by Staff Writers
Paris (AFP) Dec 03, 2012
The need for a more sustainable global energy system is more urgent than ever, the International Energy Agency warned on Monday as UN climate talks went into a second week.
"As international climate negotiators enter their second week of talks ... in Doha, the need to rapidly transition to a more secure, sustainable global energy system is more urgent than ever," IEA Executive Director Maria van der Hoeven said in statement.
"IEA analysis shows that achieving the internationally agreed climate goal of limiting warming to two degrees celsius is becoming more difficult and more expensive with every passing year," she said.
After six days of intense negotiations, observers in Doha said nations were far from agreement on extending the Kyoto Protocol on curbing emissions of Earth-warming gases, mainly carbon dioxide (CO2) produced from burning fossil fuels.
"In the short term, the IEA strongly encourages all governments to enact policies that promote the rapid deployment of energy-efficiency technologies; this would reduce greenhouse gas emissions and buy time to secure a much-needed global climate agreement," the statement said.
Without concerted action, the IEA forecast that announced policies "could lead to an increase (in global warning) of 3.5 degrees Celsius."
"An increase of this magnitude could trigger widespread melting of the permafrost in Arctic regions with unpredictable results," the IEA said.
Analysts say the Doha talks have become stuck, partly over a disagreement within the European Union on whether individual nations should be allowed to hold on to unused emissions quotas.
Nations could hold onto these unused allowances, estimated to amount to some 13 billion tonnes globally, under the first leg of the Kyoto Protocol that runs out on December 31.

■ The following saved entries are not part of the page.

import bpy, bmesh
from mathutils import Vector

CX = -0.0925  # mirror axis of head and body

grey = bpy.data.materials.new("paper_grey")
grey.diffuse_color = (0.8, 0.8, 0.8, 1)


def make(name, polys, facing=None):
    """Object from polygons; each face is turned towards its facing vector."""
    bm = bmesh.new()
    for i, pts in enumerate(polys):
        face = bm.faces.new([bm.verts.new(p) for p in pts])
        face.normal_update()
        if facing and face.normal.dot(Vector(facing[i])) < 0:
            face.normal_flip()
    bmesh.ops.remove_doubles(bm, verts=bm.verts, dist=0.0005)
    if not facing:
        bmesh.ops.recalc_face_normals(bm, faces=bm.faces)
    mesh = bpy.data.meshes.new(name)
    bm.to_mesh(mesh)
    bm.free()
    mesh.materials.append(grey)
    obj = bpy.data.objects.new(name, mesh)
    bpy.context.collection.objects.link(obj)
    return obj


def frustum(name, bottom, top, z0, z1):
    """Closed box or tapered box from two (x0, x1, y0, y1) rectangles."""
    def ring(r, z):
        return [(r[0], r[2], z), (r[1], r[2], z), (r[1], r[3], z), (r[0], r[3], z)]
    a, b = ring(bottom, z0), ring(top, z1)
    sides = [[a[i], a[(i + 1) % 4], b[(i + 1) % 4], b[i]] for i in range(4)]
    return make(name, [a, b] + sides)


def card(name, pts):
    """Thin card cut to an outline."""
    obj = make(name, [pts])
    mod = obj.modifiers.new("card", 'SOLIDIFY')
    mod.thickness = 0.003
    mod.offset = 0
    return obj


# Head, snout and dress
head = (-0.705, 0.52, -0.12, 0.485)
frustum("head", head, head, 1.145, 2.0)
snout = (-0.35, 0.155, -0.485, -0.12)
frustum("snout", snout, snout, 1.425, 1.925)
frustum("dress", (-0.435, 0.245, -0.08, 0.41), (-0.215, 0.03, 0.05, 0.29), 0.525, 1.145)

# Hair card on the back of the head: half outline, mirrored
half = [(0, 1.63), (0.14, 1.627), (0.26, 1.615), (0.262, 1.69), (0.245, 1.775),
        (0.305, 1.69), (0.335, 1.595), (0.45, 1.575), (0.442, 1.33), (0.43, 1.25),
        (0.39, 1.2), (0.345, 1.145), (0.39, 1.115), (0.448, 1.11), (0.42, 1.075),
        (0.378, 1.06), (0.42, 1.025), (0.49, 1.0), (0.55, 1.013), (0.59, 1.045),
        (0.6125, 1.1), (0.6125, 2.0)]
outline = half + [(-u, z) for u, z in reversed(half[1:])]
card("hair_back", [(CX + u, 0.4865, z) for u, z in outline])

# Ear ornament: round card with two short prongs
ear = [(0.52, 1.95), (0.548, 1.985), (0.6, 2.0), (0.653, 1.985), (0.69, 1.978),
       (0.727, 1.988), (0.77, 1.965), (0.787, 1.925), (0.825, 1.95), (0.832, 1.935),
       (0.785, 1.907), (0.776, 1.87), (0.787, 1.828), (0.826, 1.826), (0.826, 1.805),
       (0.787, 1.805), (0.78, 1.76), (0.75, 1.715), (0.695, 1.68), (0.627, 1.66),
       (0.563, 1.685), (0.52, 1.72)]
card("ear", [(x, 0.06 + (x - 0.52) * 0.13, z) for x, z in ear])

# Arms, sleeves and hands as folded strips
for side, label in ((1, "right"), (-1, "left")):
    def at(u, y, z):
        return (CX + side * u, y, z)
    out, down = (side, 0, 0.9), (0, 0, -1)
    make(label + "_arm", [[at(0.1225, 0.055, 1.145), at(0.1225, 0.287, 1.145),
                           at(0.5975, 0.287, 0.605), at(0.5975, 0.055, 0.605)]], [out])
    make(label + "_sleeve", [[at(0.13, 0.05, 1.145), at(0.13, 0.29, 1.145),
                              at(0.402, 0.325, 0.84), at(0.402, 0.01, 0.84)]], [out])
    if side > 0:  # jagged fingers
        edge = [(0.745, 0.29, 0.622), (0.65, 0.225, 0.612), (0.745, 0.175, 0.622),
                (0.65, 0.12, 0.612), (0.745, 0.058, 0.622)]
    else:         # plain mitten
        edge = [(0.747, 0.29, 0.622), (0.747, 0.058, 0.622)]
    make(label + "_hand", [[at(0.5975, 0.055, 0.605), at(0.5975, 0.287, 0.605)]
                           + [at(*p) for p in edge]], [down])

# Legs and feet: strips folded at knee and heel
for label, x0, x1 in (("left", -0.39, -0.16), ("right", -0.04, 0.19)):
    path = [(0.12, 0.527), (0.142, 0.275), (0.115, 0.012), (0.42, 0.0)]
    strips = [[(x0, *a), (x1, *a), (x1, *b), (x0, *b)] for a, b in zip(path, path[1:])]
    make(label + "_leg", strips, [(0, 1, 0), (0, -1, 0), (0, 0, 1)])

|The content herein, unless otherwise known to be public domain, are Copyright 1995-2014 - Space Media Network. AFP, UPI and IANS news wire stories are copyright Agence France-Presse, United Press International and Indo-Asia News Service. ESA Portal Reports are copyright European Space Agency. All NASA sourced material is public domain. Additional copyrights may apply in whole or part to other bona fide parties. Advertising does not imply endorsement,agreement or approval of any opinions, statements or information provided by Space Media Network on any Web page published or hosted by Space Media Network. Privacy Statement|